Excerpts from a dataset

Start of Block

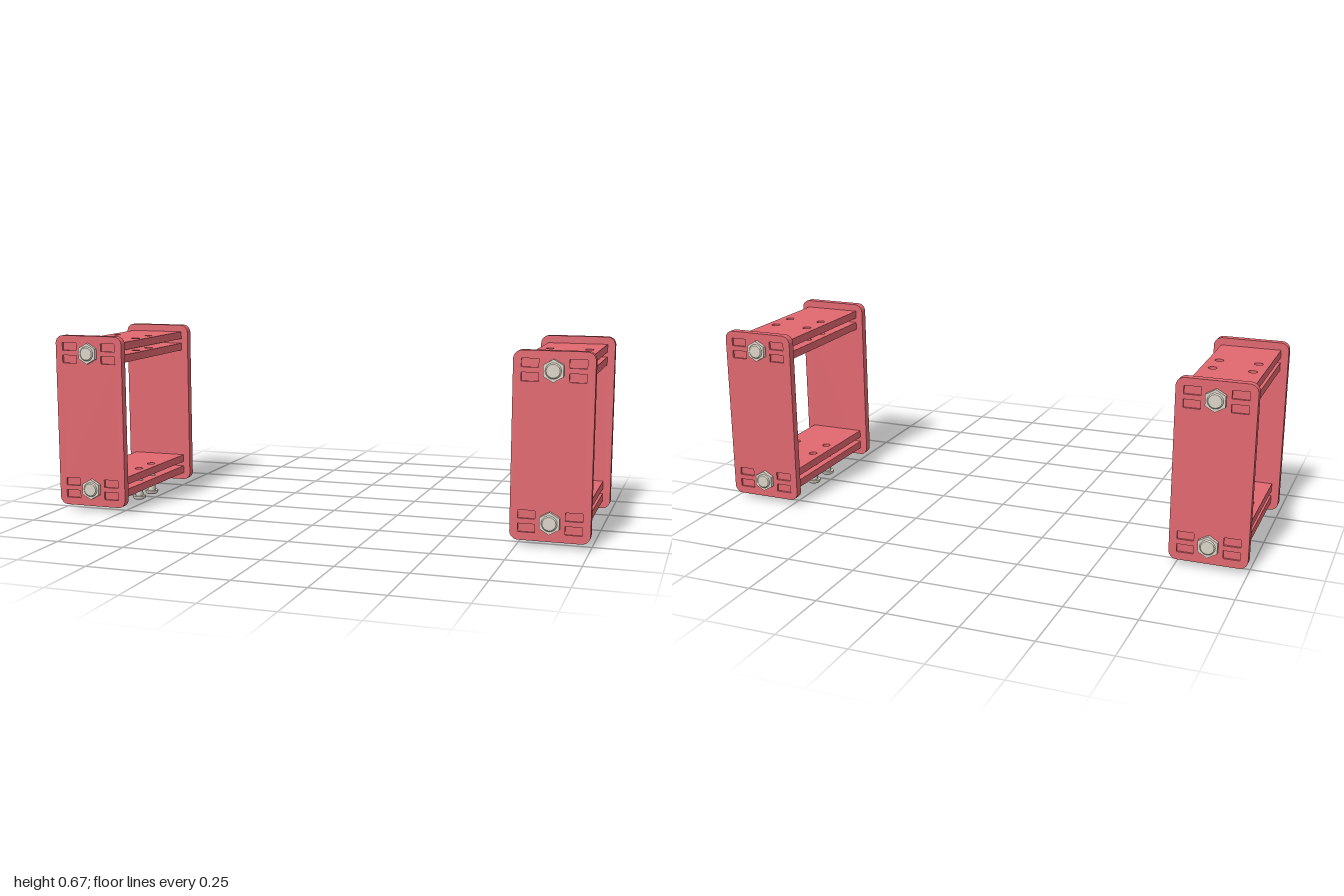
import * as THREE from 'three';
import { toCreasedNormals } from 'three/addons/utils/BufferGeometryUtils.js';

const red = new THREE.MeshStandardMaterial({ color: 0xe0676f });
const steel = new THREE.MeshStandardMaterial({ color: 0xd9d2c6 });

const T = 0.029;               // sheet thickness
const BEAMS = [0.086, 0.6];    // heights of the two rods
const LAYERS = [-0.0235, 0.0235]; // sheet centres above and below each rod
const SIDES = [-1, 1];
const TAB = [0.051, 0.109];    // tab and slot span in x
const SCREW_X = 0.069, SCREW_Z = 0.054;

function mesh(name, geometry, material) {
  const m = new THREE.Mesh(geometry, material);
  m.name = name;
  return m;
}

function circle(x, y, r) {
  return new THREE.Path().absarc(x, y, r, 0, Math.PI * 2, true);
}

function extrude(shape, depth) {
  const g = new THREE.ExtrudeGeometry(shape, { depth, bevelEnabled: false, curveSegments: 10 });
  g.translate(0, 0, -depth / 2);
  return toCreasedNormals(g, 0.6);
}

// Upright end plate with rounded corners, tab slots and rod holes
function endPlateGeometry() {
  const w = 0.1365, y0 = 0.02, y1 = 0.665, r = 0.03;
  const s = new THREE.Shape();
  s.absarc(w - r, y0 + r, r, -Math.PI / 2, 0);
  s.absarc(w - r, y1 - r, r, 0, Math.PI / 2);
  s.absarc(-w + r, y1 - r, r, Math.PI / 2, Math.PI);
  s.absarc(-w + r, y0 + r, r, Math.PI, Math.PI * 1.5);
  s.closePath();
  for (const y of BEAMS) {
    s.holes.push(circle(0, y, 0.027));
    for (const dy of LAYERS) for (const side of SIDES) {
      const a = side * TAB[0], b = side * TAB[1];
      const lo = y + dy - T / 2, hi = y + dy + T / 2;
      s.holes.push(new THREE.Path([[a, lo], [a, hi], [b, hi], [b, lo]].map(p => new THREE.Vector2(...p))));
    }
  }
  return extrude(s, T);
}

// Horizontal sheet with four tabs and four screw holes
function sheetGeometry() {
  const [a, b] = TAB, z = 0.272, e = 0.293;
  const half = [[b, -e], [b, e], [a, e], [a, z], [-a, z], [-a, e]];
  const points = [...half, ...half.map(([x, y]) => [-x, -y])];
  const s = new THREE.Shape(points.map(p => new THREE.Vector2(...p)));
  for (const sx of SIDES) for (const sz of SIDES) {
    s.holes.push(circle(sx * SCREW_X, sz * SCREW_Z, 0.0155));
  }
  return extrude(s, T).rotateX(-Math.PI / 2);
}

function lathe(points, segments) {
  const g = new THREE.LatheGeometry(points.map(p => new THREE.Vector2(...p)), segments);
  return toCreasedNormals(g, 0.6);
}

function createFrame() {
  const frame = new THREE.Group();
  const plate = endPlateGeometry();
  const sheet = sheetGeometry();

  // Rod with chamfered ends
  const rod = lathe([[0, -0.32], [0.023, -0.32], [0.027, -0.316], [0.027, 0.316], [0.023, 0.32], [0, 0.32]], 28)
    .rotateX(Math.PI / 2);
  // Hex nut with a point at top and bottom
  const nut = toCreasedNormals(new THREE.CylinderGeometry(0.039, 0.039, 0.0155, 6), 0.5).rotateX(Math.PI / 2);
  // Screw with a domed head pointing down
  const screw = lathe([
    [0, 0], [0.013, 0], [0.019, 0.002], [0.0235, 0.006], [0.026, 0.012], [0.026, 0.016],
    [0.015, 0.016], [0.015, 0.09], [0.012, 0.094], [0, 0.094]
  ], 24);

  for (const side of SIDES) {
    const p = mesh(side > 0 ? 'frontPlate' : 'backPlate', plate, red);
    p.position.z = side * 0.2865;
    frame.add(p);
  }

  for (const y of BEAMS) {
    for (const dy of LAYERS) {
      const s = mesh('crossSheet', sheet, red);
      s.position.y = y + dy;
      frame.add(s);
    }
    const r = mesh('rod', rod, steel);
    r.position.y = y;
    frame.add(r);
    for (const side of SIDES) {
      const n = mesh('nut', nut, steel);
      n.position.set(0, y, side * 0.30825);
      frame.add(n);
    }
  }

  for (const sx of SIDES) for (const sz of SIDES) {
    const m = mesh('screw', screw, steel);
    m.position.set(sx * SCREW_X, 0, sz * SCREW_Z);
    frame.add(m);
  }
  return frame;
}

export function createModel() {
  const model = new THREE.Group();
  model.name = 'bracketFrames';
  for (const side of SIDES) {
    const frame = createFrame();
    frame.name = side > 0 ? 'leftFrame' : 'rightFrame';
    frame.position.x = side * 0.8635;
    model.add(frame);
  }
  return model;
}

End of Block

**Task description:** Please find every line in the records above that holds the word "position" and copy it.

**Solution for this task:**
    p.position.z = side * 0.2865;
      s.position.y = y + dy;
    r.position.y = y;
      n.position.set(0, y, side * 0.30825);
    m.position.set(sx * SCREW_X, 0, sz * SCREW_Z);
    frame.position.x = side * 0.8635;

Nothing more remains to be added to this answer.